Versace, 1991

Peculiar clothes for a peculiar time: men’s fashion had just begun its rise to legitimacy, gaining ground alongside women’s wear as a cultural meter while the economy still pulled itself together. Versace’s participation would not be through classical, timeless clothes (he knew well enough to leave that to Giorgio) but instead championing the novelty of the outlandish and new — fashion with a capital F. Vivid colors and prints, visual humor, optical effects: taste pushed to its maximum limits, this would be the unabashed Calabrian’s way. It would be potent and simultaneously give fashion license to conventional machismo aspiration and homosexual self-discovery, to newfound appreciation for excess and a jaunty modernism, all packaged under the Medusa seal to be sold around the world. If the the leisure suits and paisley prints of the 1960’s were for peacocks, Versace was a bird of paradise. And a decade later all of it would be over.

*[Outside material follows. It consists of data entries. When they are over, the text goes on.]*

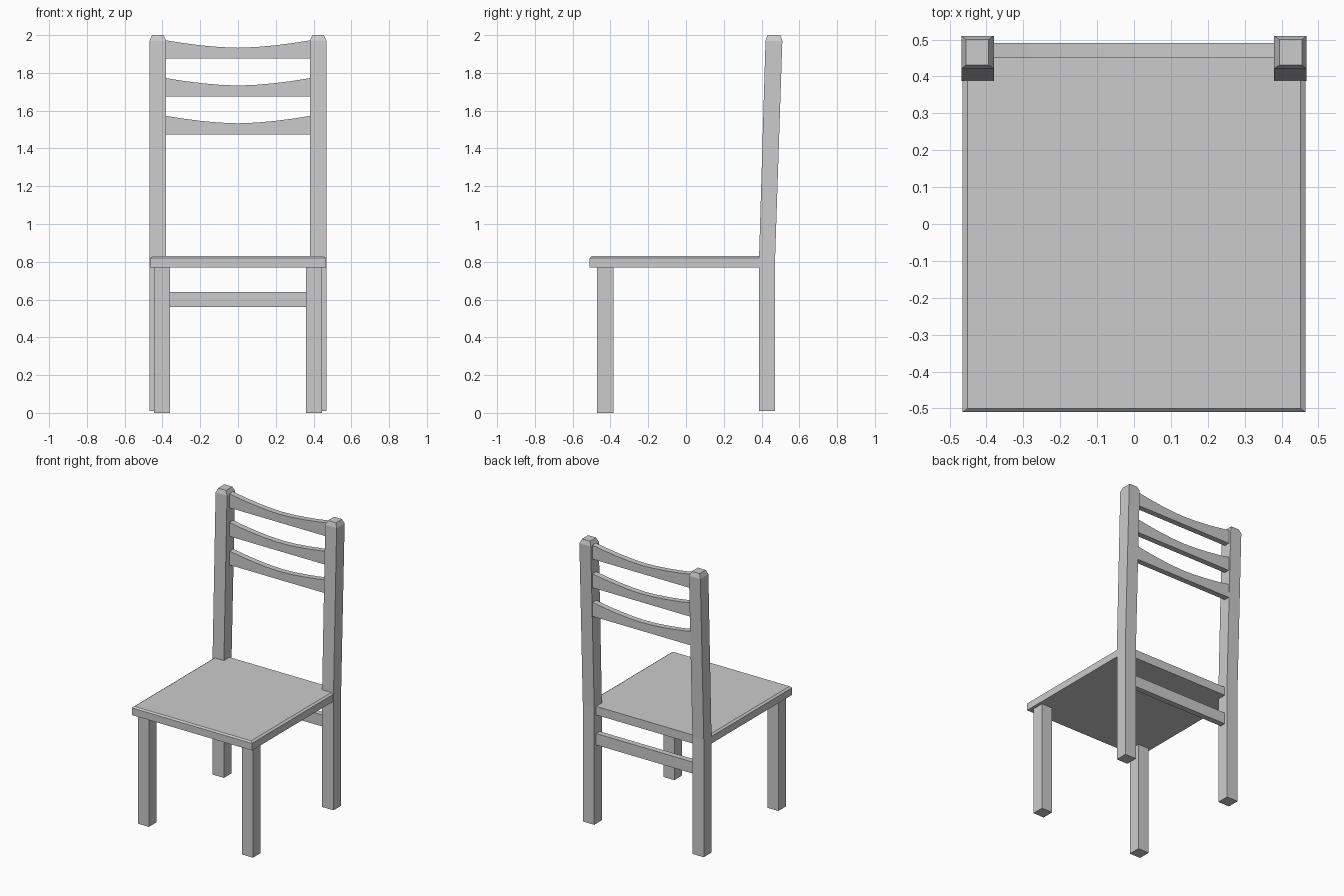
import bpy, bmesh

if "Cube" in bpy.data.objects:
    bpy.data.objects.remove(bpy.data.objects["Cube"])


def make(name, bm):
    bmesh.ops.recalc_face_normals(bm, faces=bm.faces)
    me = bpy.data.meshes.new(name)
    bm.to_mesh(me)
    bm.free()
    ob = bpy.data.objects.new(name, me)
    bpy.context.collection.objects.link(ob)
    return ob


def loft(name, sections):
    """Stack of rectangles (x0, x1, y0, y1, z) skinned and capped."""
    bm = bmesh.new()
    rings = [[bm.verts.new(p) for p in ((x0, y0, z), (x1, y0, z), (x1, y1, z), (x0, y1, z))]
             for x0, x1, y0, y1, z in sections]
    for a, b in zip(rings, rings[1:]):
        for i in range(4):
            j = (i + 1) % 4
            bm.faces.new((a[i], a[j], b[j], b[i]))
    bm.faces.new(rings[0])
    bm.faces.new(rings[-1])
    return make(name, bm)


def slat(name, z):
    """Back slat with a flat bottom and a dipped top edge."""
    n, half, y0, y1 = 8, 0.385, 0.45, 0.49
    xs = [half * (2 * i / n - 1) for i in range(n + 1)]
    outline = [(-half, z), (half, z)]
    outline += [(x, z + 0.058 + 0.04 * (abs(x) / half) ** 1.7) for x in reversed(xs)]
    bm = bmesh.new()
    face = bm.faces.new([bm.verts.new((x, y0, h)) for x, h in outline])
    ext = bmesh.ops.extrude_face_region(bm, geom=[face])
    verts = [v for v in ext["geom"] if isinstance(v, bmesh.types.BMVert)]
    bmesh.ops.translate(bm, verts=verts, vec=(0, y1 - y0, 0))
    return make(name, bm)


def mirror_x(ob):
    mod = ob.modifiers.new("mirror", "MIRROR")
    mod.use_axis[0] = True


# Seat with chamfered upper edges
loft("seat", [(-0.465, 0.465, -0.51, 0.45, 0.77),
              (-0.465, 0.465, -0.51, 0.45, 0.82),
              (-0.451, 0.451, -0.50, 0.45, 0.83)])

# Front legs
mirror_x(loft("front_legs", [(0.36, 0.445, -0.47, -0.385, 0.0),
                             (0.36, 0.445, -0.47, -0.385, 0.775)]))

# Rear posts: straight below the seat, leaning back above, chamfered tops
mirror_x(loft("rear_posts", [(0.38, 0.468, 0.387, 0.472, 0.01),
                             (0.38, 0.468, 0.387, 0.472, 0.83),
                             (0.38, 0.468, 0.421, 0.51, 1.97),
                             (0.394, 0.455, 0.431, 0.50, 2.0)]))

# Lower rear stretcher
loft("rear_stretcher", [(-0.385, 0.385, 0.41, 0.45, 0.56),
                        (-0.385, 0.385, 0.41, 0.45, 0.64)])

# Three back slats
for i in range(3):
    slat(f"back_slat_{i + 1}", 1.475 + 0.2 * i)
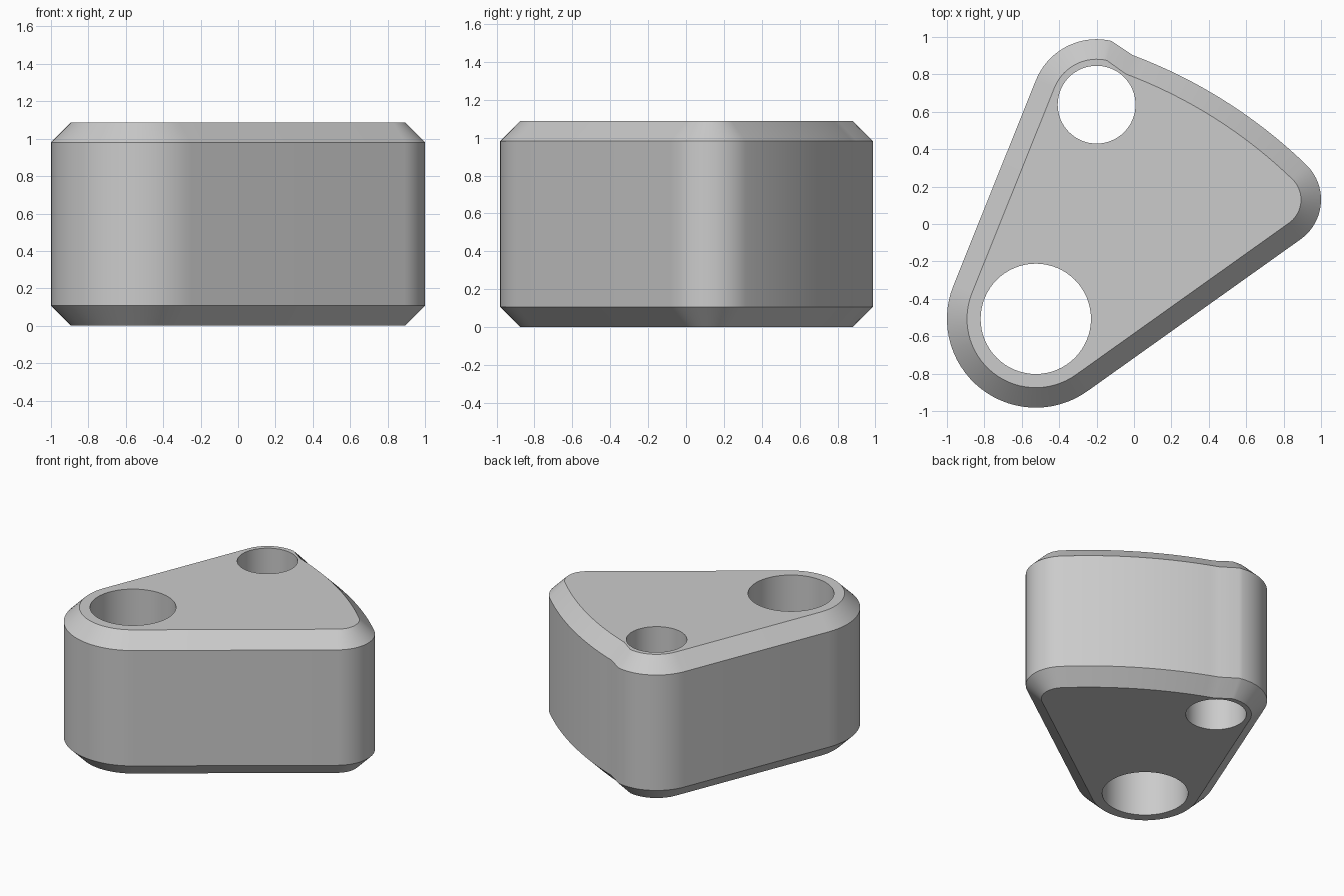
import bpy, bmesh
from math import cos, sin, radians, atan2, degrees
from mathutils import Vector

cube = bpy.data.objects.get("Cube")
if cube:
    bpy.data.objects.remove(cube, do_unlink=True)

HEIGHT, CHAMFER = 1.088, 0.107
FRONT_PIVOT, BACK_PIVOT, NOSE = Vector((-0.525, -0.507)), Vector((-0.2, 0.638)), Vector((0.74, 0.13))

grey = bpy.data.materials.new("grey metal")
grey.use_nodes = True
colour = (0.6, 0.6, 0.6, 1)
grey.diffuse_color = colour
grey.node_tree.nodes["Principled BSDF"].inputs["Base Color"].default_value = colour


def arc(centre, radius, start, end, steps):
    """Points along an arc, angles in degrees."""
    angles = [radians(start + (end - start) * i / steps) for i in range(steps + 1)]
    return [centre + radius * Vector((cos(a), sin(a))) for a in angles]


# Large sweep of the curved back edge, from the nose to the back boss
SWEEP_R = 2.7
SWEEP_C = NOSE + (0.26 - SWEEP_R) * Vector((cos(radians(46)), sin(radians(46))))
kink = Vector((0.01, 0.948)) - SWEEP_C
SWEEP_END = degrees(atan2(kink.y, kink.x))


def outline(inset):
    """Rounded three-cornered profile, counter-clockwise."""
    return (arc(NOSE, 0.26 - inset, -54.4, 46, 20)
            + arc(SWEEP_C, SWEEP_R - inset, 46, SWEEP_END, 16)[1:]
            + arc(BACK_PIVOT, 0.35 - inset, 77, 158.1, 18)
            + arc(FRONT_PIVOT, 0.475 - inset, 158.1, 305.6, 30))


def hole(centre, radius):
    return arc(centre, radius, 0, 360, 64)[:-1]


bm = bmesh.new()


def ring(points, z):
    verts = [bm.verts.new((p.x, p.y, z)) for p in points]
    for a, b in zip(verts, verts[1:] + verts[:1]):
        bm.edges.new((a, b))
    return verts


def skin(rings):
    """Join successive rings with quads."""
    for low, high in zip(rings, rings[1:]):
        for i in range(len(low)):
            j = (i + 1) % len(low)
            bm.faces.new((low[i], low[j], high[j], high[i]))


# Chamfered outer wall and the two bores
walls = [[ring(outline(inset), z) for inset, z in
          ((CHAMFER, 0), (0, CHAMFER), (0, HEIGHT - CHAMFER), (CHAMFER, HEIGHT))]]
for centre, radius in ((FRONT_PIVOT, 0.295), (BACK_PIVOT, 0.208)):
    walls.append([ring(hole(centre, radius), z) for z in (0, HEIGHT)])
for rings in walls:
    skin(rings)

# Flat top and bottom around the bores
for level in (0, -1):
    edges = [bm.edges.get((a, b)) for rings in walls
             for a, b in zip(rings[level], rings[level][1:] + rings[level][:1])]
    bmesh.ops.triangle_fill(bm, use_beauty=True, edges=edges)
bmesh.ops.recalc_face_normals(bm, faces=bm.faces)

mesh = bpy.data.meshes.new("link_block")
bm.to_mesh(mesh)
bm.free()
mesh.materials.append(grey)
block = bpy.data.objects.new("link_block", mesh)
bpy.context.collection.objects.link(block)
bpy.context.view_layer.objects.active = block
block.select_set(True)
bpy.ops.object.shade_smooth_by_angle(angle=radians(30))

Subtlety had entered the vernacular of cool and that left the Versace Man of the early ’90s disrupted and far behind, his wild bravado lost on more refined tastes and minimalist sophistication. And for the next decade after that he would remain dormant, stashed away in the halfway house for fashion taboos. It would be an intense struggle for the house, navigating its iconic history through a fashion mob that seemed to despise it. But things are always changing in fashion. And so we wonder why he has now reappeared, in almost full glory, not only at the house of his conception but elsewhere, places where the strangeness and perceived ridiculousness can begin to make some kind of sense, again.

Exuberance, 2011

Oliviero Toscani’s talents for Esprit simulated a Utopia within the brand’s own visual culture, suggesting a better world, a fresher one at least, for their customers to consider.

Spring 11 looks by Jil Sander, Missoni, Prada, and Matthew Ames

The Spring 2011 collections have revealed a similar outlook, not surprising that it was prevalent mostly in the Milan collections. Clear color, bold graphics and prints, an abstracted silhouette, and a heavy dose of humor are new ways to move on from the incorrectly labeled “minimalism” that has defined fashion in the past season. Of course the look is clean and pared down, but it finds enrichment with an entirely different vocabulary, an entirely modern one, actually.

Jean Louis Scherrer Haute Couture, 1991

Versace Haute Couture, 1991

Emanuel Ungaro Haute Couture, 1991

There’s been several takes on optimism and humor, Schiaparelli, Capucci, Kenzo Takada, Issey Miyake, Jean Charles de Castelbajac, Moschino, and Isaac Mizrahi have all given their celebratory spin on life, adding to an evolving discourse. But its most pertinent iteration is perhaps in the Haute Couture of the very early 90’s, just as the recession challenged its relevance and provoked it to come up with something to say, that despite its excess it still had a message worth taking note of. As much as fashion needs its palate cleansed it cannot deny the wonders that a cheerful perspective and certain amount of richness can grant, even if it is only laughing so that it won’t cry.



Versace, 1991

Gianni Versace was the scion for excess in the 90′s, his Latin-Mediterranean sensuality updating the past decade’s exuberance for a cyber punk- hyper visual world. In the face of minimalism, Gianni excelled at juggling a graphic mélangeof pattern and texture that felt current, seductive, humorous, and relevant. And right now, it’s a current in the air…

– originally posted on nueve musas